*** Data provided ***

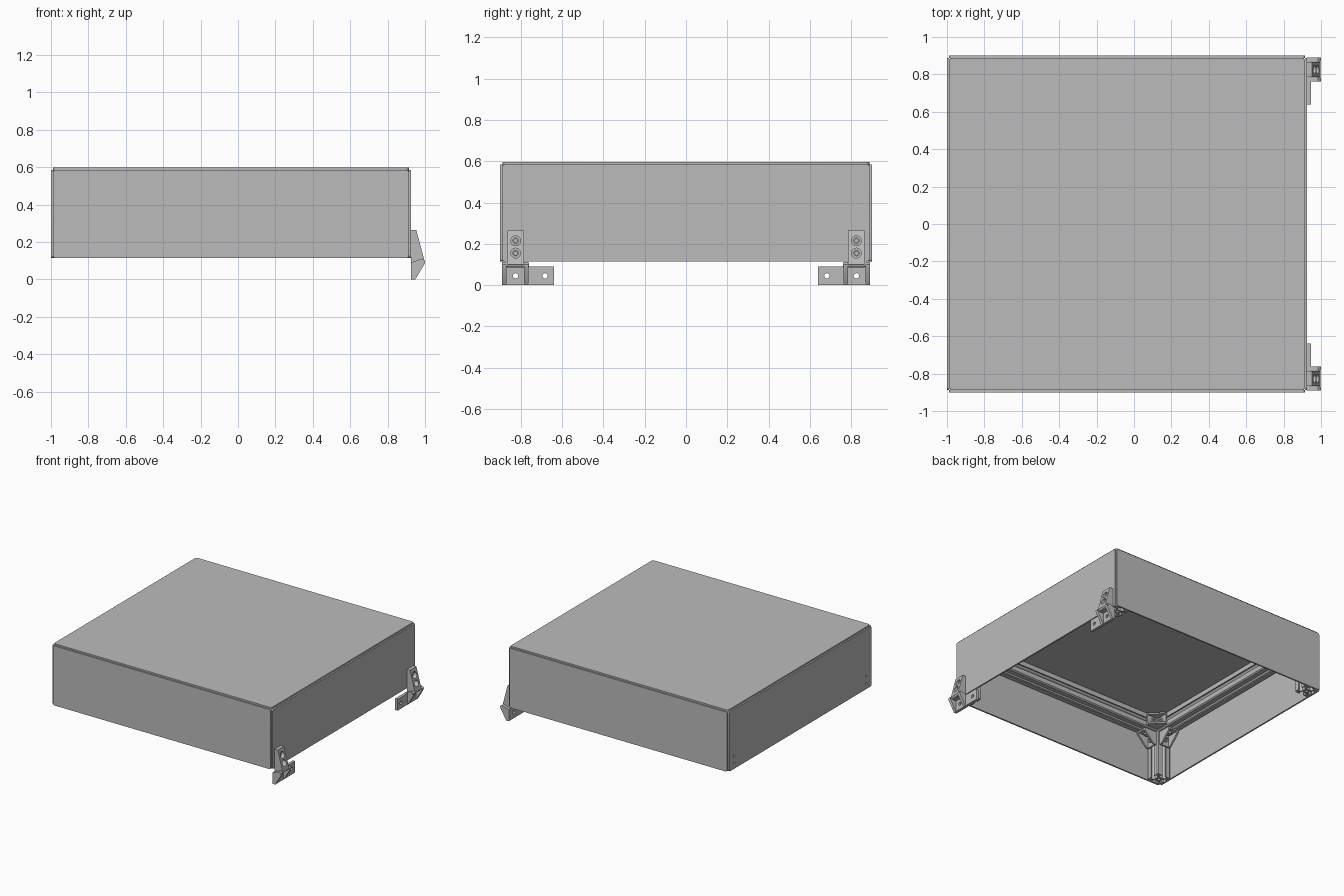
import bpy, bmesh, math
from mathutils import Matrix, Vector

cube = bpy.data.objects.get("Cube")
if cube:
    bpy.data.objects.remove(cube)

grey = bpy.data.materials.new("plain_grey")
grey.use_nodes = True
colour = (0.5, 0.5, 0.5, 1)
grey.diffuse_color = colour
grey.node_tree.nodes["Principled BSDF"].inputs["Base Color"].default_value = colour

X, Y, Z = Vector((1, 0, 0)), Vector((0, 1, 0)), Vector((0, 0, 1))
parts = []


def circle(cx, cy, r, n=20):
    return [(cx + r * math.cos(2 * math.pi * i / n), cy + r * math.sin(2 * math.pi * i / n)) for i in range(n)]


def rounded(x0, x1, y0, y1, r, n=4):
    pts = []
    for k, (cx, cy) in enumerate([(x1 - r, y1 - r), (x0 + r, y1 - r), (x0 + r, y0 + r), (x1 - r, y0 + r)]):
        for i in range(n + 1):
            a = math.pi / 2 * (k + i / n)
            pts.append((cx + r * math.cos(a), cy + r * math.sin(a)))
    return pts


def rect(x0, x1, y0, y1):
    return [(x0, y0), (x1, y0), (x1, y1), (x0, y1)]


def extrude(name, loops, depth, origin, u, v, w):
    """Solid from an outline and holes in the u-v plane, centred on origin along w."""
    curve = bpy.data.curves.new(name, 'CURVE')
    curve.dimensions = '2D'
    curve.fill_mode = 'BOTH'
    curve.extrude = depth / 2
    for loop in loops:
        spline = curve.splines.new('POLY')
        spline.points.add(len(loop) - 1)
        for p, (a, b) in zip(spline.points, loop):
            p.co = (a, b, 0, 1)
        spline.use_cyclic_u = True
    temp = bpy.data.objects.new("temp", curve)
    bpy.context.collection.objects.link(temp)
    dg = bpy.context.evaluated_depsgraph_get()
    mesh = bpy.data.meshes.new_from_object(temp.evaluated_get(dg))
    bpy.data.objects.remove(temp)
    m = Matrix((u, v, w)).transposed().to_4x4()
    m.translation = Vector(origin)
    mesh.transform(m)
    bm = bmesh.new()
    bm.from_mesh(mesh)
    bmesh.ops.remove_doubles(bm, verts=bm.verts, dist=1e-5)
    bmesh.ops.recalc_face_normals(bm, faces=bm.faces)
    bm.to_mesh(mesh)
    bm.free()
    mesh.materials.clear()
    mesh.materials.append(grey)
    obj = bpy.data.objects.new(name, mesh)
    bpy.context.collection.objects.link(obj)
    parts.append(obj)
    return obj


def cut(obj, cutter):
    mod = obj.modifiers.new("cut", 'BOOLEAN')
    mod.operation = 'DIFFERENCE'
    mod.solver = 'EXACT'
    mod.object = cutter
    cutter.hide_render = True
    dg = bpy.context.evaluated_depsgraph_get()
    mesh = bpy.data.meshes.new_from_object(obj.evaluated_get(dg))
    obj.modifiers.clear()
    obj.data = mesh
    parts.remove(cutter)
    bpy.data.objects.remove(cutter)


# Main sizes
T = 0.012                     # panel thickness
FX0, FX1, FY = -0.988, 0.913, 0.888
Z0, Z1 = 0.115, 0.585
H = 0.06                      # half width of a frame bar
CX = (FX0 + FX1) / 2
HINGE_Y = 0.825
BOLT_Z = (0.155, 0.215)

# Cover panels
extrude("top_panel", [rounded(FX0, FX1, -FY, FY, 0.02)], T, (0, 0, Z1 + T / 2), X, Y, Z)
for s, name in ((-1, "front_panel"), (1, "back_panel")):
    extrude(name, [rounded(FX0, FX1, Z0, Z1, 0.012)], T, (0, s * (FY + T / 2), 0), X, Z, Y)
holes = [circle(s * HINGE_Y, z, 0.009) for s in (-1, 1) for z in BOLT_Z]
for x, name in ((FX0 - T / 2, "right_panel"), (FX1 + T / 2, "left_panel")):
    extrude(name, [rounded(-FY, FY, Z0, Z1, 0.012)] + holes, T, (x, 0, 0), Y, Z, X)


# Slotted frame bars
def slotted_profile():
    side = [(H, -H + 0.008), (H, -0.016), (H - 0.009, -0.016), (H - 0.009, -0.033),
            (H - 0.02, -0.033), (H - 0.036, -0.015)]
    side += [(a, -b) for a, b in reversed(side)]
    pts = []
    for k in range(4):
        c, s = round(math.cos(k * math.pi / 2)), round(math.sin(k * math.pi / 2))
        pts += [(a * c - b * s, a * s + b * c) for a, b in side]
    return [pts, circle(0, 0, 0.012, 16)]


bar = slotted_profile()
ZR = Z1 - H
PX, PY = (FX1 - FX0) / 2 - H, FY - H
for s, side in ((-1, "front"), (1, "back")):
    extrude(side + "_rail", bar, 2 * (PX - H), (CX, s * PY, ZR), Y, Z, X)
for s, side in ((-1, "right"), (1, "left")):
    extrude(side + "_rail", bar, 2 * (PY - H), (CX + s * PX, 0, ZR), X, Z, Y)


# Corner brackets: an L of two feet, two triangular cheeks and bolt heads
def bracket(name, origin, a, b, w):
    g, t, width = 0.105, 0.012, 0.09
    o = Vector(origin)
    foot = [(0, 0), (g, 0), (g, t), (t, t), (t, g), (0, g)]
    extrude(name + "_feet", [foot], width, o, a, b, w)
    cheek = [(0, 0), (g, 0), (g, 0.022), (0.022, g), (0, g)]
    for s in (-1, 1):
        extrude(name + "_cheek", [cheek], t, o + w * s * (width - t) / 2, a, b, w)
    for p, q in ((a, b), (b, a)):
        extrude(name + "_bolt", [circle(0, 0, 0.018, 16), circle(0, 0, 0.008, 6)], 0.016,
                o + p * 0.055 + q * 0.02, p, w, q)


for sx, lr in ((-1, "right"), (1, "left")):
    for sy, fb in ((-1, "front"), (1, "back")):
        px, py = CX + sx * PX, sy * PY
        corner = fb + "_" + lr
        extrude(corner + "_post", bar, Z1 - Z0, (px, py, (Z0 + Z1) / 2), X, Y, Z)
        ix, iy, iz = px - sx * H, py - sy * H, ZR - H
        bracket(corner + "_side_bracket", (ix, py, iz), -sx * X, -Z, Y)
        bracket(corner + "_cross_bracket", (px, iy, iz), -sy * Y, -Z, X)
        bracket(corner + "_flat_bracket", (ix, iy, ZR), -sx * X, -sy * Y, Z)

# Hinges on the left side
XH = FX1 + T
for s, fb in ((-1, "front"), (1, "back")):
    name = fb + "_hinge"
    y = s * HINGE_Y
    # Upper leaf: sloped wedge with counterbored bolt holes
    wedge = [(XH, 0.085), (0.982, 0.085), (0.996, 0.1), (0.993, 0.115), (0.953, 0.265), (XH, 0.265)]
    leaf = extrude(name + "_upper_leaf", [wedge], 0.08, (0, y, 0), X, Z, Y)
    for z in BOLT_Z:
        for r, x in ((0.024, 0.99), (0.013, 0.95)):
            cut(leaf, extrude("hole_cutter", [circle(0, 0, r)], 0.1, (x + 0.002, y, z), Y, Z, X))
    # Lower leaf: flat plate running inwards, two cheeks and a pin
    plate = rect(0.64, 0.89, 0, 0.09)
    extrude(name + "_lower_leaf", [plate, circle(HINGE_Y, 0.045, 0.013), circle(0.682, 0.045, 0.013)],
            0.022, (XH + 0.011, 0, 0), s * Y, Z, X)
    cheek = [(XH, 0), (0.948, 0), (0.999, 0.085), (1.0, 0.1), (0.985, 0.112), (XH, 0.09)]
    for cy in (0.773, 0.879):
        extrude(name + "_cheek", [cheek], 0.022, (0, s * cy, 0), X, Z, Y)
    extrude(name + "_pin", [circle(0, 0, 0.009, 16)], 0.13, (0.985, s * 0.826, 0.098), X, Z, Y)

# Shading
bpy.ops.object.select_all(action='DESELECT')
for obj in parts:
    obj.select_set(True)
bpy.context.view_layer.objects.active = parts[0]
bpy.ops.object.shade_smooth_by_angle(angle=math.radians(30))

*** End of Data provided ***

Instructions for the task
A line counts if it holds the word "import". Work out how many lines in the listing count, and give only that number.

Exercise answer
2